▸ Work instruction
The entries that follow include a run beginning at the line with "a scalloped eave" and ending at the line with "-0.87, 0.865), timber);"; restate that run word for word and leave the rest out.
• • •
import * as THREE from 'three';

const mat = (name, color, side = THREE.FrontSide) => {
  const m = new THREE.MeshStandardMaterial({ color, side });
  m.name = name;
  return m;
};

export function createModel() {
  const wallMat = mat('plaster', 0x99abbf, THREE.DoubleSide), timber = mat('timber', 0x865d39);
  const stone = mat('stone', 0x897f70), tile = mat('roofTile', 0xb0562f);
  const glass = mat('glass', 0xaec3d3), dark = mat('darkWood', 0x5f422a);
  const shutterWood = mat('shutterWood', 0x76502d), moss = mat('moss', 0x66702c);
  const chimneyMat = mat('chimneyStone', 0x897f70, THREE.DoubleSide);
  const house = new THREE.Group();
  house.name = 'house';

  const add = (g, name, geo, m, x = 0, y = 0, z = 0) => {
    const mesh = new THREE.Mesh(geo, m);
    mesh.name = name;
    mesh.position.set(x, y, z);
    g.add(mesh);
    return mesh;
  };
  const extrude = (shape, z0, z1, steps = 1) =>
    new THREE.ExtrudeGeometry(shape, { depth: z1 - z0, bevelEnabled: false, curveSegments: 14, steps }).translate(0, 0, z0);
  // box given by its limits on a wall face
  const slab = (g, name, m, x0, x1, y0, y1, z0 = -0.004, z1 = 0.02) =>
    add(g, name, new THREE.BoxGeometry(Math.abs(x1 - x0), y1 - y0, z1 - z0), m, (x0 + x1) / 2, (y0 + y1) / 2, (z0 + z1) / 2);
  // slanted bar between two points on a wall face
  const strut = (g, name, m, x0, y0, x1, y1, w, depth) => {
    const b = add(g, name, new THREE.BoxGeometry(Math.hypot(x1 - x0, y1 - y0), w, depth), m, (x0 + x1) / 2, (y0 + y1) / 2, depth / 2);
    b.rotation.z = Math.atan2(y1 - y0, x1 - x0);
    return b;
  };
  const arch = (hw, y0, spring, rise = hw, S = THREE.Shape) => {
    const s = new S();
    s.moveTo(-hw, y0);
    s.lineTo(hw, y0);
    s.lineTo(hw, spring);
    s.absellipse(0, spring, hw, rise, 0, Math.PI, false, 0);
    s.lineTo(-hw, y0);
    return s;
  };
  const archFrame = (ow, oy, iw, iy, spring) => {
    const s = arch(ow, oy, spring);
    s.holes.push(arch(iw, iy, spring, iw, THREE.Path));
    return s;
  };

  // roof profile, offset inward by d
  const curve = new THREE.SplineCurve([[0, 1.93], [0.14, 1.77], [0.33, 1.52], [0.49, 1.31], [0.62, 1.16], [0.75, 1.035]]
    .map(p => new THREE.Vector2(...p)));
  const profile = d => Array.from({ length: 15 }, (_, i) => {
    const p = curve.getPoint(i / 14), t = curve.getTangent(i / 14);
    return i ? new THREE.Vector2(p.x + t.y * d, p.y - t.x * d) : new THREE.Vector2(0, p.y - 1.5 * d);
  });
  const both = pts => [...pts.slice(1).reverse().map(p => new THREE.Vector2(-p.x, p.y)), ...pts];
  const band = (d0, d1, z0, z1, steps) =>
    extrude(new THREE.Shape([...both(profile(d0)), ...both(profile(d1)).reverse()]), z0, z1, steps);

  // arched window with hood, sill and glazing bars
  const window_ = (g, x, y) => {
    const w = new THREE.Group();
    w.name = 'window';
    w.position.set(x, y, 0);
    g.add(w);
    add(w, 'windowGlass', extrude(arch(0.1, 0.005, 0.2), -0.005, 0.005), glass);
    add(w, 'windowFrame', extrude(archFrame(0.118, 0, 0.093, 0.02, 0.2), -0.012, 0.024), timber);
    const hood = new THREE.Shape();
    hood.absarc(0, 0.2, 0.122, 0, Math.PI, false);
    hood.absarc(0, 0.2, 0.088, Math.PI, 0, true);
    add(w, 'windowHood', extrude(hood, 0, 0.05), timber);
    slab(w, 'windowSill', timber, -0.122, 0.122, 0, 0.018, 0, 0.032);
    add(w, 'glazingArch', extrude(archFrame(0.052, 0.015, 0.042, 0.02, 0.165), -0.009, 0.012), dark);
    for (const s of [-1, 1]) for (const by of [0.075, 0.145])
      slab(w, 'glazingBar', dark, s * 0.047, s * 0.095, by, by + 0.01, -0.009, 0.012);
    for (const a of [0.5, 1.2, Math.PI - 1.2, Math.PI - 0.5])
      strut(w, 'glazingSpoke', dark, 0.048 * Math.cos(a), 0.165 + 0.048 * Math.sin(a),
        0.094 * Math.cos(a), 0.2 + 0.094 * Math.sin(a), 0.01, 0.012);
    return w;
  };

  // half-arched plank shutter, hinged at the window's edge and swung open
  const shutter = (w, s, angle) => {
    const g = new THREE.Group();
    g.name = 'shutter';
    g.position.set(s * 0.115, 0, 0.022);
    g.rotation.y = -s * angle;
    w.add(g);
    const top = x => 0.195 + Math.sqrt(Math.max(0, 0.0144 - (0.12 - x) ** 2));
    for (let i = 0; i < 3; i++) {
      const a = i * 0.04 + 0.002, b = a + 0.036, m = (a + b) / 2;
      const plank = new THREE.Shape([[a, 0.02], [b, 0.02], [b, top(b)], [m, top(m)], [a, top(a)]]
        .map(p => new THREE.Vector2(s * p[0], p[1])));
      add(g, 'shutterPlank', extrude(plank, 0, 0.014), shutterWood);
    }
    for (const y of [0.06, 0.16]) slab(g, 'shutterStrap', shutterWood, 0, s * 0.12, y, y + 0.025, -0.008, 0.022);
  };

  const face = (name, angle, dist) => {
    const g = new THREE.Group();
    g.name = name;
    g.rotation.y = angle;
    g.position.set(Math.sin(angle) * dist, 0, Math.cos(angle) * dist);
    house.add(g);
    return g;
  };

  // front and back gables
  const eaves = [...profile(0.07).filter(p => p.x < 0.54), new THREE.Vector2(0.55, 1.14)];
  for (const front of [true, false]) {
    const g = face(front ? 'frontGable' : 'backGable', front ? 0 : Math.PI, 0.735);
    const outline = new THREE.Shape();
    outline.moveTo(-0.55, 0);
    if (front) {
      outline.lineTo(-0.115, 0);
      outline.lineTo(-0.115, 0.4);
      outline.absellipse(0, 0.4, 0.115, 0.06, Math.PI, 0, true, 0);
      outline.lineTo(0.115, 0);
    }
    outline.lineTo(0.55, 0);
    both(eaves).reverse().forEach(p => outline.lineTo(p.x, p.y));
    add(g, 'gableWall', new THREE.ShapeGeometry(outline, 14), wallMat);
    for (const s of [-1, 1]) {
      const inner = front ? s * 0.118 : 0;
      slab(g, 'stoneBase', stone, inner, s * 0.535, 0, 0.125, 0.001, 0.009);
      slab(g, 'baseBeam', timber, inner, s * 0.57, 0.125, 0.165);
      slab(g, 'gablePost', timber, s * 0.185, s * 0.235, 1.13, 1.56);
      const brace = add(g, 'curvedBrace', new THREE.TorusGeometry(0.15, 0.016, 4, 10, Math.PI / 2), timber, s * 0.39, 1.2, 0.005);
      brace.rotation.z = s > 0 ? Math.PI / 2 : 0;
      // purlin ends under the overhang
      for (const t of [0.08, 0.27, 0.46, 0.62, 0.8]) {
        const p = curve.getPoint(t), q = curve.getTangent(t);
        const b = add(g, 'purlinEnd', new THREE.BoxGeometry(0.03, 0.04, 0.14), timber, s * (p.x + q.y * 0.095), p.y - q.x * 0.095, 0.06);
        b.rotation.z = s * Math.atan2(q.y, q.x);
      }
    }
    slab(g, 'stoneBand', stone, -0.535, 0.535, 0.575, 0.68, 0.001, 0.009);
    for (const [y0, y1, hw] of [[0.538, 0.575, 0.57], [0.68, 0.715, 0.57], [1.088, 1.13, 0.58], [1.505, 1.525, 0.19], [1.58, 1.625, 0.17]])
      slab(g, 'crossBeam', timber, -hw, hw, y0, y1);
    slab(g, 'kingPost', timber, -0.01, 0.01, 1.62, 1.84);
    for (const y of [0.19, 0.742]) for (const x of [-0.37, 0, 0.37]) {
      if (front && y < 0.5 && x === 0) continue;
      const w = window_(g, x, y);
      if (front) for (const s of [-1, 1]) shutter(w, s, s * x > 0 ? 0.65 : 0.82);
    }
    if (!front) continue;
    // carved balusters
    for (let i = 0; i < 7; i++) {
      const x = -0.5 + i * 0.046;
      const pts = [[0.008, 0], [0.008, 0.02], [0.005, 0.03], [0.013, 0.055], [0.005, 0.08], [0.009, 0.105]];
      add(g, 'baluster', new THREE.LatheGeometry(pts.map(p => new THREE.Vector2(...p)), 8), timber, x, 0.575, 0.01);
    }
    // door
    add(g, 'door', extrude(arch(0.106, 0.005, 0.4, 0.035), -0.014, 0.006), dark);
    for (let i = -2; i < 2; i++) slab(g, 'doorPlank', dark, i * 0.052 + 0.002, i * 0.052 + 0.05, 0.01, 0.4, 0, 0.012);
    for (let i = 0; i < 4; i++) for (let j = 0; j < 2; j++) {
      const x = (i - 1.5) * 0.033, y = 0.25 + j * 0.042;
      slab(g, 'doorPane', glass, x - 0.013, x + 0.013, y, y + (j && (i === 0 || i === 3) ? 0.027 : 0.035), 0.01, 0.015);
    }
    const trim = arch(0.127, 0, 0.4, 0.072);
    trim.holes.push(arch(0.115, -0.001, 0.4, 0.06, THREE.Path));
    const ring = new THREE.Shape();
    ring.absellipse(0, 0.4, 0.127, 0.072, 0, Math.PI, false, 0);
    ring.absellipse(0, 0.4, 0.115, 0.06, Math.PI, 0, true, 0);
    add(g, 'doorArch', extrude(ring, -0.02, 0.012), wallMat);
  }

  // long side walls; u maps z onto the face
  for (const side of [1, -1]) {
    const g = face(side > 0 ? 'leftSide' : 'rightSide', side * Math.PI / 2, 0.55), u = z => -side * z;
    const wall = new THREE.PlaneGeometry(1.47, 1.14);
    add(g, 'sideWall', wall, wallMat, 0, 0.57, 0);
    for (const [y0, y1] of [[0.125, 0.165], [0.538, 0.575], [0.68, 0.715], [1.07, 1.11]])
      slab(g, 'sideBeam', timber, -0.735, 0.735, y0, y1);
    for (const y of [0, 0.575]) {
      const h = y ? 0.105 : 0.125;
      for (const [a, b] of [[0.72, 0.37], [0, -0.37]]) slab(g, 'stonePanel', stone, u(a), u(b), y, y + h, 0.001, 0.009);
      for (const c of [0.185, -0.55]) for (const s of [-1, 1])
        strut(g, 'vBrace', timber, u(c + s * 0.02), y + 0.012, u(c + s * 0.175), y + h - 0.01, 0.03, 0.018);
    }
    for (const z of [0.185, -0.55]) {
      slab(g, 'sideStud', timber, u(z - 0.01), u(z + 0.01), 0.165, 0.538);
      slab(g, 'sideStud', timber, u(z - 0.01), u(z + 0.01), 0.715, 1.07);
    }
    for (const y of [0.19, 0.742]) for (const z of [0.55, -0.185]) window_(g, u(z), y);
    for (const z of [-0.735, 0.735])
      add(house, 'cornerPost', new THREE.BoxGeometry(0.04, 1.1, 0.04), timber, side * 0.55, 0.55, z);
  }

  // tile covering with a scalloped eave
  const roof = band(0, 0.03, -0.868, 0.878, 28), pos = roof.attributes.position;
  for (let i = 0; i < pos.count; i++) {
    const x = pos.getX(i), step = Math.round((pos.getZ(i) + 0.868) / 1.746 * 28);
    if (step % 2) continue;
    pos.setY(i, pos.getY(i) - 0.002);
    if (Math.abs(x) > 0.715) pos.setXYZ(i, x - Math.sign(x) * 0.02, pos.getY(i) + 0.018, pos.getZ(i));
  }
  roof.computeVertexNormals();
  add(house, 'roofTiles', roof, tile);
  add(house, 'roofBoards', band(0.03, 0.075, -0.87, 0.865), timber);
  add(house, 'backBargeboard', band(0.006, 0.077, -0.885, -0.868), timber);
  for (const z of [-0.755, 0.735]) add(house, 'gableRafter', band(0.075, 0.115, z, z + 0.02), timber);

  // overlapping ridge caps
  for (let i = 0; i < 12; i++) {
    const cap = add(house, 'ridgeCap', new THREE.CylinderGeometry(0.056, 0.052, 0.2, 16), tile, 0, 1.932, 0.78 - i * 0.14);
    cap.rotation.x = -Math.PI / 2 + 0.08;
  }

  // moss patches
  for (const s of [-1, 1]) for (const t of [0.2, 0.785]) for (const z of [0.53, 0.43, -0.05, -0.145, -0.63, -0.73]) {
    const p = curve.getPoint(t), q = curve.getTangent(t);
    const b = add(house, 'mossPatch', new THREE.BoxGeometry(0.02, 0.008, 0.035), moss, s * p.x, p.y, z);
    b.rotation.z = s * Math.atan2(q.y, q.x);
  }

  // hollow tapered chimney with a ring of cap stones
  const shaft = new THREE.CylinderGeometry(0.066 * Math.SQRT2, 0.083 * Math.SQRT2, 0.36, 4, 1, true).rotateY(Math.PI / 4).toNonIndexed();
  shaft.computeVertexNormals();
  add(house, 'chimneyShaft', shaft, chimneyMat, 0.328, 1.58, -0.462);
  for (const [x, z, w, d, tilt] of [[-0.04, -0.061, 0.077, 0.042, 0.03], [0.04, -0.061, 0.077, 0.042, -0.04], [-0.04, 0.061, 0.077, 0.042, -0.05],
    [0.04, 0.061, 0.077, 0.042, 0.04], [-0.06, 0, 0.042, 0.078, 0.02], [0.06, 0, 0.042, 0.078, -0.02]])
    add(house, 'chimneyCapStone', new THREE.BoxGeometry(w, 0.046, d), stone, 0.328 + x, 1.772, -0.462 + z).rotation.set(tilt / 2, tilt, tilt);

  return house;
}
• • •
▸ Solution to the problem
  // tile covering with a scalloped eave
  const roof = band(0, 0.03, -0.868, 0.878, 28), pos = roof.attributes.position;
  for (let i = 0; i < pos.count; i++) {
    const x = pos.getX(i), step = Math.round((pos.getZ(i) + 0.868) / 1.746 * 28);
    if (step % 2) continue;
    pos.setY(i, pos.getY(i) - 0.002);
    if (Math.abs(x) > 0.715) pos.setXYZ(i, x - Math.sign(x) * 0.02, pos.getY(i) + 0.018, pos.getZ(i));
  }
  roof.computeVertexNormals();
  add(house, 'roofTiles', roof, tile);
  add(house, 'roofBoards', band(0.03, 0.075, -0.87, 0.865), timber);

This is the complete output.